The medical examination disclosed a broken bone and severe bruises and lacerations. So far, Dermody's sufferings were easy of relief.
The throat showed horrible contusions; not mere finger-marks, but bruises and lacerations wrought by two strong hands that must have buried themselves in the yielding flesh, maintaining their terrible grasp until long after death.
Contusions and lacerations are often attended with worse phaenomena, and with more fatal consequences, than fractures.
With the exception of several bad wounds, the rest were merely severe bruises and lacerations. The blow which he had received before going overboard had laid his scalp open several inches.
The first care of the two unspilt friends was to extricate their unfortunate companions from their bed of quickset--a process which gave them the unspeakable satisfaction of discovering that they had sustained no injury, beyond sundry rents in their garments, and various lacerations from the brambles.
They shrink by an ungovernable instinct, as they would shrink from laceration. Adam had brought himself to think of seeing Hetty, if she would consent to see him, because he thought the meeting might possibly be a good to her--might help to melt away this terrible hardness they told him of.
Releasing my hold upon the ivy, I dropped the re-maining distance to the ground, saved from laceration only because the lion's paw struck the thick stem of ivy.
I am to re-open wounds that Time has barely closed; I am to recall the most intensely painful remembrances--and this done, I am to feel myself compensated by a new laceration, in the shape of Mr.
"Ah!" he cried piteously, "a last laceration of my sympathies still remains.

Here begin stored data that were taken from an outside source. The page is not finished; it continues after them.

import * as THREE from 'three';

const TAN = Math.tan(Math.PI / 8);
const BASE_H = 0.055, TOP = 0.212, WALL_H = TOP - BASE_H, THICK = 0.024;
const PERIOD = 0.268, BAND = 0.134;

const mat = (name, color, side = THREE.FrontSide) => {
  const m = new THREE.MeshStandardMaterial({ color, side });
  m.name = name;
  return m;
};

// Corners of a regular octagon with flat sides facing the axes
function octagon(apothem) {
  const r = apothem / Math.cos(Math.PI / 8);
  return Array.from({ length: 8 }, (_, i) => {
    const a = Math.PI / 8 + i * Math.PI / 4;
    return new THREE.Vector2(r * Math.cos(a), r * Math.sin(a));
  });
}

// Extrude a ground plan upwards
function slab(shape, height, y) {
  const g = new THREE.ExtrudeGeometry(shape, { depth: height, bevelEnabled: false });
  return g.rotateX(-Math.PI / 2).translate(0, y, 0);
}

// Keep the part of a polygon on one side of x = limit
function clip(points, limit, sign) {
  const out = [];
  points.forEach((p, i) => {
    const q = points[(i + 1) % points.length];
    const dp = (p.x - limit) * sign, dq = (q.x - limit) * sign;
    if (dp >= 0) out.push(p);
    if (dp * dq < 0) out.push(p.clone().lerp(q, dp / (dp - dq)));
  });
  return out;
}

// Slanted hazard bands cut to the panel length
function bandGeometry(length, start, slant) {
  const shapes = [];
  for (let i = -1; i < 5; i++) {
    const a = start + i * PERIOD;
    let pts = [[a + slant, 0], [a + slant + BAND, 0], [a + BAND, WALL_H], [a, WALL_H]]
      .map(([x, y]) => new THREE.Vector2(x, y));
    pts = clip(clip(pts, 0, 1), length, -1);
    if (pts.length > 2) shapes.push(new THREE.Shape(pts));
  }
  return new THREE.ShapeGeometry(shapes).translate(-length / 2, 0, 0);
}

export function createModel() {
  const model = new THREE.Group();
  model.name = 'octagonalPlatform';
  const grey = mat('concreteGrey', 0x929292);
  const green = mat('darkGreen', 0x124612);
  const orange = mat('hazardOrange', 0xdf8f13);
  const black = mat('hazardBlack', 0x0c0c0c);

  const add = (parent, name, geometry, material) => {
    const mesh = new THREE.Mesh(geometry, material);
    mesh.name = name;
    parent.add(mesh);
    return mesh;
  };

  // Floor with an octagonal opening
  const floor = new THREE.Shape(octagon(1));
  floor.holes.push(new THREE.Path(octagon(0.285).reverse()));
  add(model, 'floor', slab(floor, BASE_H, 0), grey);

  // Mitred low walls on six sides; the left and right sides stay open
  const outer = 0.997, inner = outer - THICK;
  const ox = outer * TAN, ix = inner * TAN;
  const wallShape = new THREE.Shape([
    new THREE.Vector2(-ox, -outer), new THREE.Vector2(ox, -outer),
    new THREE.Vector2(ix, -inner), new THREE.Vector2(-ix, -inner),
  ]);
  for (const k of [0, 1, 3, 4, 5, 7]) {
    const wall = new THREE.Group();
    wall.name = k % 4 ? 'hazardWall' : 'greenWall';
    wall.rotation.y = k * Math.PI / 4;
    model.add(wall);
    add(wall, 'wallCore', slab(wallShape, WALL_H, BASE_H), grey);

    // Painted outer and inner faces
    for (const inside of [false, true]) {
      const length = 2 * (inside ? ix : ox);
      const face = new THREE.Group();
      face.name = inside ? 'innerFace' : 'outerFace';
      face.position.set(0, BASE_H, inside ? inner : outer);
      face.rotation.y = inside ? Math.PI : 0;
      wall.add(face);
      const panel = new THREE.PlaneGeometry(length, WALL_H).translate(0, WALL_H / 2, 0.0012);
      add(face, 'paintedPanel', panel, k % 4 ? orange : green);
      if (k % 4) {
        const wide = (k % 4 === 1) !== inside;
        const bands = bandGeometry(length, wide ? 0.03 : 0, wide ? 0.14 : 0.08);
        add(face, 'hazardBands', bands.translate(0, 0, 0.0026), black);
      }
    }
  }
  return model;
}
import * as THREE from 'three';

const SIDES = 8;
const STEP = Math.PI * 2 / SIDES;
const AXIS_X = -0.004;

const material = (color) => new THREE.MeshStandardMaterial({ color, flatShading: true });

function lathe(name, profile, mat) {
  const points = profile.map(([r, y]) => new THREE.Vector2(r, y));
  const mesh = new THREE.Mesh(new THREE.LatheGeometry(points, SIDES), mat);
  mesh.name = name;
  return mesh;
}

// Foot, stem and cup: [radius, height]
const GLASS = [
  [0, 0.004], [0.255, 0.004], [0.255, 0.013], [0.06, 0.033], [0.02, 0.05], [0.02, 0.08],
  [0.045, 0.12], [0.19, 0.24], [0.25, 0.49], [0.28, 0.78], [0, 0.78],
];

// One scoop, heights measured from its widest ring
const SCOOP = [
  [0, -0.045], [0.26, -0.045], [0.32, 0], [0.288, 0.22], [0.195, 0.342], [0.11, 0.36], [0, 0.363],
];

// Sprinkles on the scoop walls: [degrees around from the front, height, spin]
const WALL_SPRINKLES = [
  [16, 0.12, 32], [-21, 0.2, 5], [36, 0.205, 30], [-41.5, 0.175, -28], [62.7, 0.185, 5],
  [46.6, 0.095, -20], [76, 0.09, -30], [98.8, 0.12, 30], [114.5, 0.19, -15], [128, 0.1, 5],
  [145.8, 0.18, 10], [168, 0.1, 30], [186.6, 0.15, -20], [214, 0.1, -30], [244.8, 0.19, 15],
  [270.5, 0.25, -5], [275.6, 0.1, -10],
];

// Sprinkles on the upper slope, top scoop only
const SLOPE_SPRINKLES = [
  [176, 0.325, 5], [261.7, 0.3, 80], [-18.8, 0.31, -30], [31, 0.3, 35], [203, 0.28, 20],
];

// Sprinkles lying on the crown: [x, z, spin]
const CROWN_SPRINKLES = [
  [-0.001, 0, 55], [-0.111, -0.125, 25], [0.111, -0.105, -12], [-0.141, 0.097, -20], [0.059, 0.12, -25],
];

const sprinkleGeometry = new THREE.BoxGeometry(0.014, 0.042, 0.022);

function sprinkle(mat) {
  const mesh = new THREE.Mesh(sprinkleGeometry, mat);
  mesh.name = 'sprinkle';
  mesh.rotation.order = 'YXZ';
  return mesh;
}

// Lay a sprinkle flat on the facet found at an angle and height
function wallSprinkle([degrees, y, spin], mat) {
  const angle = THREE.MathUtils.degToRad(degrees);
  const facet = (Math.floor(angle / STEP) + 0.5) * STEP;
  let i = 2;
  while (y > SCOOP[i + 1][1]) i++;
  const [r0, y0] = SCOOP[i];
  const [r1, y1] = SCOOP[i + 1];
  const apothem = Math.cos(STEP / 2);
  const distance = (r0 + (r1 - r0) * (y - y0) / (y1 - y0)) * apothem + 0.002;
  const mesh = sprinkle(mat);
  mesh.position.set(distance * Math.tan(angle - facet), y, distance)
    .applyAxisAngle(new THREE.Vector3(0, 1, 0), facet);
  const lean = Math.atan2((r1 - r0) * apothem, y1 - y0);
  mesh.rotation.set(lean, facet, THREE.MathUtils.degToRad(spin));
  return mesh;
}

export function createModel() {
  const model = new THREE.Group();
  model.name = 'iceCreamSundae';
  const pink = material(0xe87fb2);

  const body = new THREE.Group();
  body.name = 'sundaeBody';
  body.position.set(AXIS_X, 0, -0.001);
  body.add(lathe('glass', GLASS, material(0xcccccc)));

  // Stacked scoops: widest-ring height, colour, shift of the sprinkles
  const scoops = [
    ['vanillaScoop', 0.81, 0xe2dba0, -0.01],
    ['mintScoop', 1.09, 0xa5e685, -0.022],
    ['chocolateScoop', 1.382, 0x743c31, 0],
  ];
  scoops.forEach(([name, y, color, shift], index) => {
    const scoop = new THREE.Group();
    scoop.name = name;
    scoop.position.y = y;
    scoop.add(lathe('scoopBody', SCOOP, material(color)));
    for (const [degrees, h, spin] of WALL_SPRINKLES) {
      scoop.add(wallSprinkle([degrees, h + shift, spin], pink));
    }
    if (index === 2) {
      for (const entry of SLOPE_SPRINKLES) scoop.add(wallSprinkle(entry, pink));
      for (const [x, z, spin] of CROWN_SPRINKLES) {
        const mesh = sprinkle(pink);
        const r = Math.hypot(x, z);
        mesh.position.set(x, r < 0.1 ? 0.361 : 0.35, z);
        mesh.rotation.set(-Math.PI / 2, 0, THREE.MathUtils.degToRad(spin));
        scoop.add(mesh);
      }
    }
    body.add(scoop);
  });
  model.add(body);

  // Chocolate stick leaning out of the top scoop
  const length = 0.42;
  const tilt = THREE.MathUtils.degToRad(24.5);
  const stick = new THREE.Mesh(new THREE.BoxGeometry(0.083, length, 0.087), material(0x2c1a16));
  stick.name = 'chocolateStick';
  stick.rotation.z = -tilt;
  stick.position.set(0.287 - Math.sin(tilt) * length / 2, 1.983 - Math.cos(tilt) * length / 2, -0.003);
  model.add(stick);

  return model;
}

Micawber, much affected, 'you will forgive, and our old and tried friend Copperfield will, I am sure, forgive, the momentary laceration of a wounded spirit, made sensitive by a recent collision with the Minion of Power - in other words, with a ribald Turncock attached to the water-works - and will pity, not condemn, its excesses.'